In Defense of Facebook and the Importance of the Mundane
If you've been around here for any length of time you'll know that I juggle staying home with my toddler and working part-time (from home) as well. Given the choice I wouldn't have it any other way. But any mother who says she loveseveryminuteofit is full of it.
Am I happy? Yes. Fulfilled? Mostly. Tired? Almost always. Isolated? Youbetcha. It's entirely possible that days go by when I don't have a conversation with another adult. A typical morning finds my husband and I exchanging a few schedule- or money-related words over teethbrushing and then hours upon hours of communicating only with a two-year-old. (Me: 'Are you sure there's no poop in your diaper?' Him: Nononono! Nopoopmama'. Me: [checking said diaper] 'I smell a poop'. Him: [running away] 'hahaha'.) The afternoons are likely to bring homework 'conversations' with my eleven-year-old and maybe a few brief words on the phone with whomever is supposed to fix whatever is currently broken in my house. Possibly squeezed in there somewhere there is a discussion of the weather with the supermarket checkout person or an explanation of how I like my coffee at the local coffee shop. But a true conversation? Sometimes it can be days.
I remember a time when I would have turned up my nose at the idea that a conversation about shoes or celebrity gossip was meaningful in any way. I was young and naive and I'm not afraid to tell you that I was wrong. It turns out: not everything is a matter of life or death. Discussions about the details of one's days are the foundation on which friendships are built. Anyone can talk politics or religion with you but it takes a true friend to tell you that you've chosen the wrong lip-gloss color.

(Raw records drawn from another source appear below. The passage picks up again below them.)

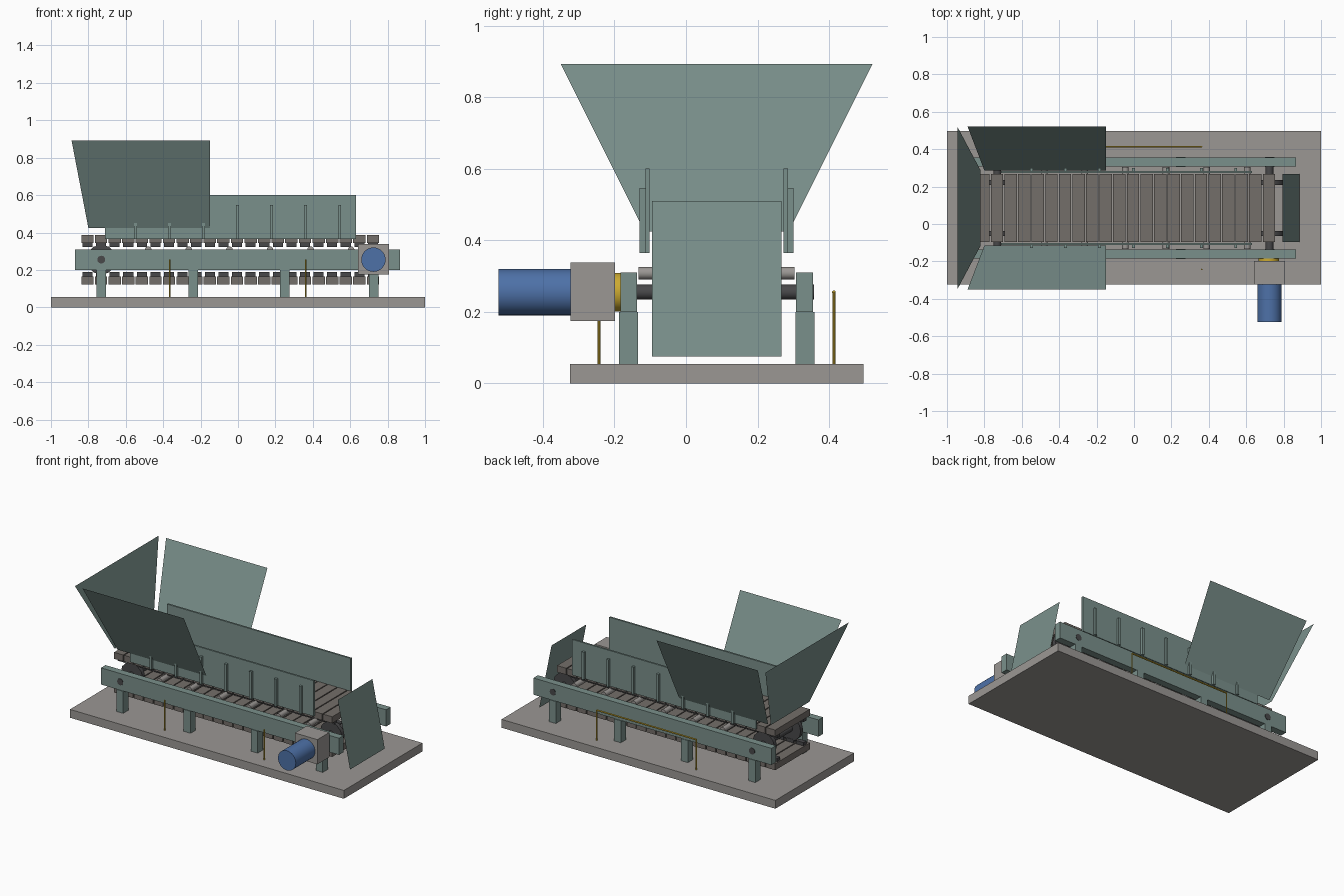
import bpy, bmesh, math
from mathutils import Matrix, Vector

if "Cube" in bpy.data.objects:
    bpy.data.objects.remove(bpy.data.objects["Cube"])

C = 0.0855  # centre line of the conveyor in y


def mat(name, rgb):
    m = bpy.data.materials.new(name)
    m.diffuse_color = (*rgb, 1)
    m.use_nodes = True
    m.node_tree.nodes["Principled BSDF"].inputs["Base Color"].default_value = m.diffuse_color
    return m


GREEN = mat("grey_green_paint", (0.195, 0.279, 0.258))
GREY = mat("light_grey", (0.327, 0.310, 0.296))
PAN = mat("pan_steel", (0.175, 0.158, 0.142))
DARK = mat("dark_steel", (0.065, 0.065, 0.068))
BLUE = mat("motor_blue", (0.075, 0.165, 0.39))
YELLOW = mat("safety_yellow", (0.60, 0.40, 0.03))


def finish(name, bm, material):
    me = bpy.data.meshes.new(name)
    bm.to_mesh(me)
    bm.free()
    me.materials.append(material)
    ob = bpy.data.objects.new(name, me)
    bpy.context.collection.objects.link(ob)
    return ob


def boxes(name, spans, material):
    """One object from boxes given as (x0, x1, y0, y1, z0, z1)."""
    bm = bmesh.new()
    for x0, x1, y0, y1, z0, z1 in spans:
        m = (Matrix.Translation(((x0 + x1) / 2, (y0 + y1) / 2, (z0 + z1) / 2))
             @ Matrix.Diagonal((x1 - x0, y1 - y0, z1 - z0, 1)))
        bmesh.ops.create_cube(bm, size=1, matrix=m)
    return finish(name, bm, material)


def rods(name, ends, r, material, n=24):
    """One object from cylinders, each given by two end points."""
    bm = bmesh.new()
    for a, b in ends:
        a, b = Vector(a), Vector(b)
        rot = Vector((0, 0, 1)).rotation_difference(b - a).to_matrix().to_4x4()
        bmesh.ops.create_cone(bm, cap_ends=True, segments=n, radius1=r, radius2=r,
                              depth=(b - a).length,
                              matrix=Matrix.Translation((a + b) / 2) @ rot)
    ob = finish(name, bm, material)
    bpy.context.view_layer.objects.active = ob
    ob.select_set(True)
    bpy.ops.object.shade_smooth_by_angle(angle=math.radians(35))
    ob.select_set(False)
    return ob


def sheet(name, corners, material):
    bm = bmesh.new()
    bm.faces.new([bm.verts.new(c) for c in corners])
    return finish(name, bm, material)


def both(y0, y1):
    """A y span given outward from the centre line, on both sides."""
    return [(C - y1, C - y0), (C + y0, C + y1)]


# Foundation and frame
boxes("base_slab", [(-1, 1, -0.324, 0.496, 0, 0.055)], GREY)
boxes("side_beams", [(-0.872, 0.866, a, b, 0.2, 0.31) for a, b in both(0.222, 0.269)], GREEN)
boxes("legs", [(x - 0.025, x + 0.025, a, b, 0.055, 0.2)
               for x in (-0.732, -0.24, 0.25, 0.725) for a, b in both(0.22, 0.273)], GREEN)

# Apron pans with chain links on the upper and lower runs
N, X0, P = 22, -0.838, 0.0727
xs = [X0 + P * i for i in range(N)]
boxes("upper_pans", [(x, x + 0.066, C - 0.181, C + 0.181, 0.345, 0.388) for x in xs], PAN)
boxes("lower_pans", [(x, x + 0.066, C - 0.181, C + 0.181, 0.123, 0.166) for x in xs], PAN)
boxes("chain_links", [(x + 0.006, x + 0.06, a, b, z, z + 0.022) for x in xs
                      for a, b in both(0.122, 0.152) for z in (0.323, 0.166)], DARK)

# Head and tail shafts, sprockets, support rollers
for label, x in (("tail", -0.731), ("head", 0.724)):
    rods(label + "_shaft", [((x, C - 0.272, 0.255), (x, C + 0.272, 0.255))], 0.021, DARK)
    rods(label + "_sprockets", [((x, a, 0.255), (x, b, 0.255)) for a, b in both(0.124, 0.15)],
         0.08, DARK, 12)
rods("support_rollers", [((x, C - 0.218, 0.308), (x, C + 0.218, 0.308))
                         for x in [-0.48 + 0.217 * i for i in range(6)]], 0.0175, GREY, 16)

# Skirt plates and stiffener ribs
boxes("skirt_plates", [(-0.71, 0.632, a, b, 0.365, 0.60) for a, b in both(0.187, 0.199)], GREEN)
boxes("skirt_ribs", [(x - 0.008, x + 0.008, a, b, 0.365, 0.546)
                     for x in [-0.548 + 0.182 * i for i in range(7)]
                     for a, b in both(0.199, 0.215)], GREEN)

# Hopper sheets
T, B = 0.436, 0.201
for label, s in (("front", -1), ("rear", 1)):
    sheet("hopper_" + label, [(-0.80, C + s * B, 0.424), (-0.15, C + s * B, 0.424),
                              (-0.15, C + s * T, 0.893), (-0.89, C + s * T, 0.893)][::-s], GREEN)
sheet("hopper_end", [(-0.82, C - B, 0.424), (-0.82, C + B, 0.424),
                     (-0.945, C + T, 0.893), (-0.945, C - T, 0.893)], GREEN)

# Discharge chute sheet
sheet("discharge_chute", [(0.885, C - 0.181, 0.075), (0.885, C + 0.181, 0.075),
                          (0.795, C + 0.181, 0.51), (0.795, C - 0.181, 0.51)], GREEN)

# Drive unit
boxes("gearbox", [(0.641, 0.806, -0.323, -0.199, 0.175, 0.338)], GREY)
rods("motor", [((0.724, -0.524, 0.255), (0.724, -0.323, 0.255))], 0.065, BLUE, 32)
rods("coupling", [((0.72, -0.199, 0.255), (0.72, -0.183, 0.255))], 0.054, YELLOW, 32)

# Pull cord posts and rear cord
rods("cord_posts", [((x, y, 0.055), (x, y, 0.256)) for x in (-0.365, 0.362)
                    for y in (-0.243, 0.413)], 0.004, YELLOW, 10)
rods("rear_cord", [((-0.365, 0.413, 0.255), (0.362, 0.413, 0.255))], 0.005, YELLOW, 10)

But who has time to pick up the phone and mull over such minutia? The stuff of lunch dates or afternoon walks in the park with no place to be are a distant memory. Remember when you had the follow-through to clip that article and stick it in the mail to a friend? (Yes, I used to read print and use the postal service. I'm older than you.)
So I'm going to admit to you here that I love Facebook.
When my first son was young I experienced some postpartum depression. I lived in the middle of a huge city filled with people but I was completely alone. My marriage wasn't strong and my hormones were out of control and I was lonely. My family was supportive but if you've been through the process of becoming a mother you know that connections with others who 'get' what you're going through are crucial for your sanity. I don't mean to skim over this topic and while it certainly warrants (at least) an entire post on it's own, I'm using it here to illustrate a point. Almost ten years later I found myself becoming a new mother yet again. With all of the responsibilities of the first time, and then some. Only this time I communicated with my friends every day. Online.
Yes. You're reading this right. I'm crediting Facebook (and blogging) with helping me to stay out of the deep reaches of postpartum depression.
Am I saying that Facebook has or should replace actual human contact? Obviously not. But face it, we're all busy. Being able to respond when it's convenient for me is the key to actually communicating with my friends. If you've ever called me, you know this. There's just never a good time to talk. But a good time to send off a one line congratulations to a friend's post about a promotion? Easy. Or dash off a note asking for suggestions for dinner ideas to please a picky-eater? No problem. I can even do it with a kid on my lap or Sesame Street on the tube. And like magic I receive a reply and suddenly I'm not alone in it all.
While I'm extremely lucky and consider many of my neighbors to be dear friends, we don't get to choose who lives around us. With Facebook my friends are always close by and I get to grab little peeks into their daily lives. It's those little peeks that help keep me connected, and it's that connection that helps keep me grounded.
So you can make fun of Facebook if you want but I'm keeping my account.
You can avoid Facebook because you've heard it's addicting but I say: addicted to having friends? Sign me up.